New Jersey Institute of Technology, Newark, NJ

Paper No. FEDSM2008-55248, pp. 403-411; 9 pages
doi:10.1115/FEDSM2008-55248
From:
  • ASME 2008 Fluids Engineering Division Summer Meeting collocated with the Heat Transfer, Energy Sustainability, and 3rd Energy Nanotechnology Conferences
  • Volume 1: Symposia, Parts A and B
  • Jacksonville, Florida, USA, August 10–14, 2008
  • Conference Sponsors: Fluids Engineering Division
  • ISBN: 978-0-7918-4840-1 | eISBN: 0-7918-3832-3
  • Copyright © 2008 by ASME

abstract

It was recently shown in [1–3] that spherical particles floating on a fluid-fluid interface can be self-assembled, and the lattice between them can be controlled, using an electric field. The technique works for a broad range of fluids and particles, including electrically neutral (i.e., uncharged) particles and small particles (micro- and nano-sized particles). In this paper we show that the technique also works for rod-like and cubical particles floating on fluid-fluid interfaces. The method consists of sprinkling particles at a liquid interface and applying an electric field normal to the interface, thus resulting in a combination of hydrodynamic (capillary) and electrostatic forces acting on the particles. It is shown that the relative orientation of two rod-like particles can be controlled by applying an electric field normal to the interface. The lattice spacing of the self-assembled monolayer of rods can be increased by increasing the electric field strength. Furthermore, experiments show that there is a tendency for the rods to align so that they are parallel to each other. The alignment however is not complete. Similarly, the spacing between two cubes, as well as the spacing of a monolayer of cubes, can be adjusted by controlling the electric field strength.

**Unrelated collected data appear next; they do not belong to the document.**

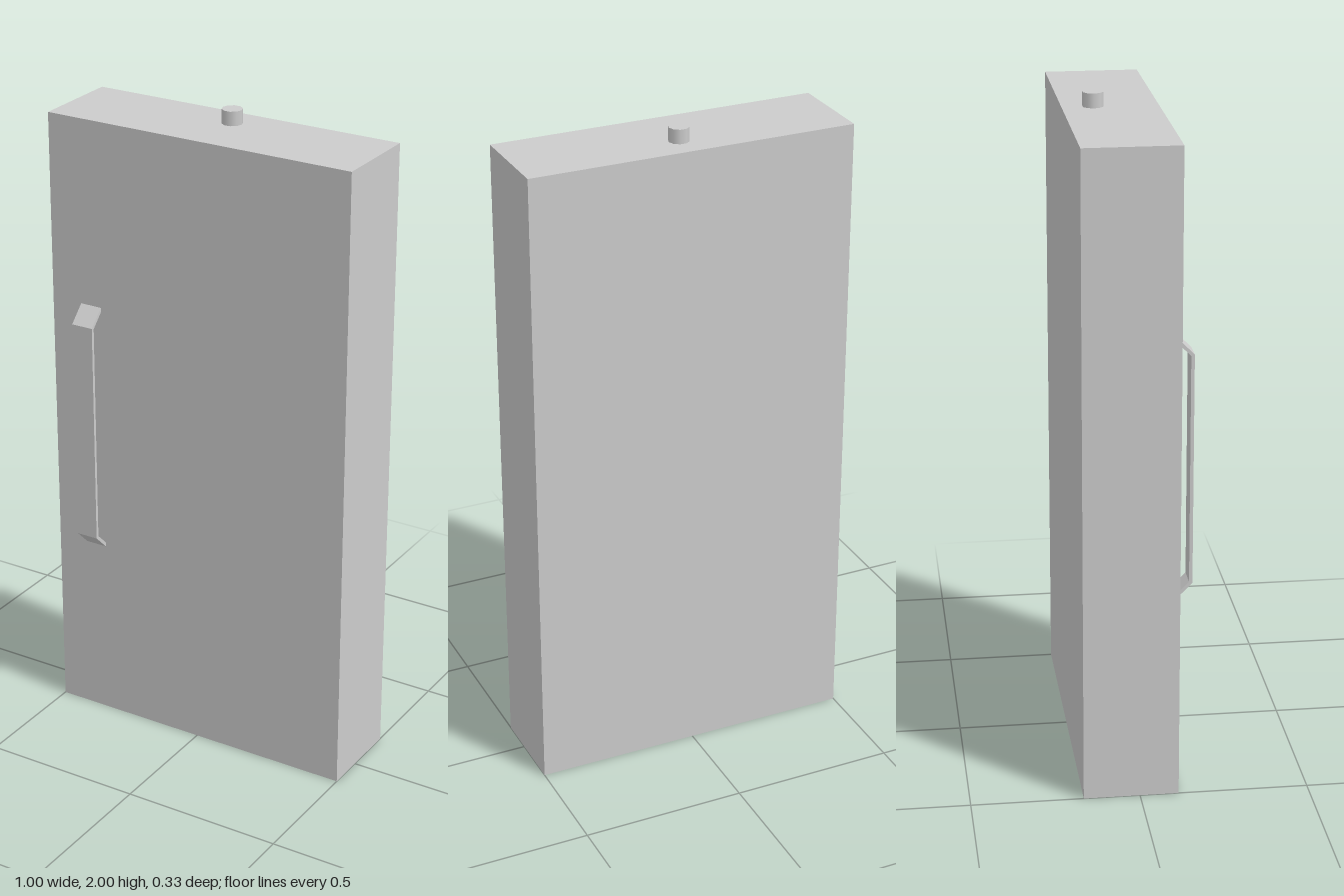
import * as THREE from 'three';

export function createModel() {
  const group = new THREE.Group();
  const material = new THREE.MeshStandardMaterial({ color: 0xcccccc });
  const add = (name, geometry, x, y, z) => {
    const mesh = new THREE.Mesh(geometry, material);
    mesh.name = name;
    mesh.position.set(x, y, z);
    group.add(mesh);
    return mesh;
  };

  // Slab body
  const front = 0.115, back = -0.167, height = 1.957;
  add('body', new THREE.BoxGeometry(1, height, front - back), 0, height / 2, (front + back) / 2);

  // Bent strip handle: side profile (depth, height), extruded across its width
  const depth = 0.05, t = 0.01, width = 0.07;
  const profile = new THREE.Shape([
    [0, -0.4], [depth, -0.35], [depth, 0.35], [0, 0.4],
    [0, 0.386], [depth - t, 0.346], [depth - t, -0.346], [0, -0.386],
  ].map(([z, y]) => new THREE.Vector2(z, y)));
  const strip = new THREE.ExtrudeGeometry(profile, { depth: width, bevelEnabled: false });
  strip.translate(0, 0, -width / 2).rotateY(-Math.PI / 2);
  add('handle', strip, -0.365, 0.98, front);

  // Small ten-sided peg on top
  const peg = new THREE.CylinderGeometry(0.031, 0.031, 2 - height, 10);
  peg.rotateY(Math.PI / 2);
  add('topPeg', peg, 0.008, (2 + height) / 2, -0.076);

  return group;
}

Copyright © 2008 by ASME

Figures

Tables

Interactive Graphics

Video

Country-Specific Mortality and Growth Failure in Infancy and Yound Children and Association With Material Stature

Use interactive graphics and maps to view and sort country-specific infant and early dhildhood mortality and growth failure data and their association with maternal

NOTE:
Citing articles are presented as examples only. In non-demo SCM6 implementation, integration with CrossRef’s "Cited By" API will populate this tab (http://www.crossref.org/citedby.html).

Some tools below are only available to our subscribers or users with an online account.

Related Content

Customize your page view by dragging and repositioning the boxes below.

Related eBook Content
Topic Collections

Sorry! You do not have access to this content. For assistance or to subscribe, please contact us:

  • TELEPHONE: 1-800-843-2763 (Toll-free in the USA)
  • EMAIL: asmedigitalcollection@asme.org
Sign In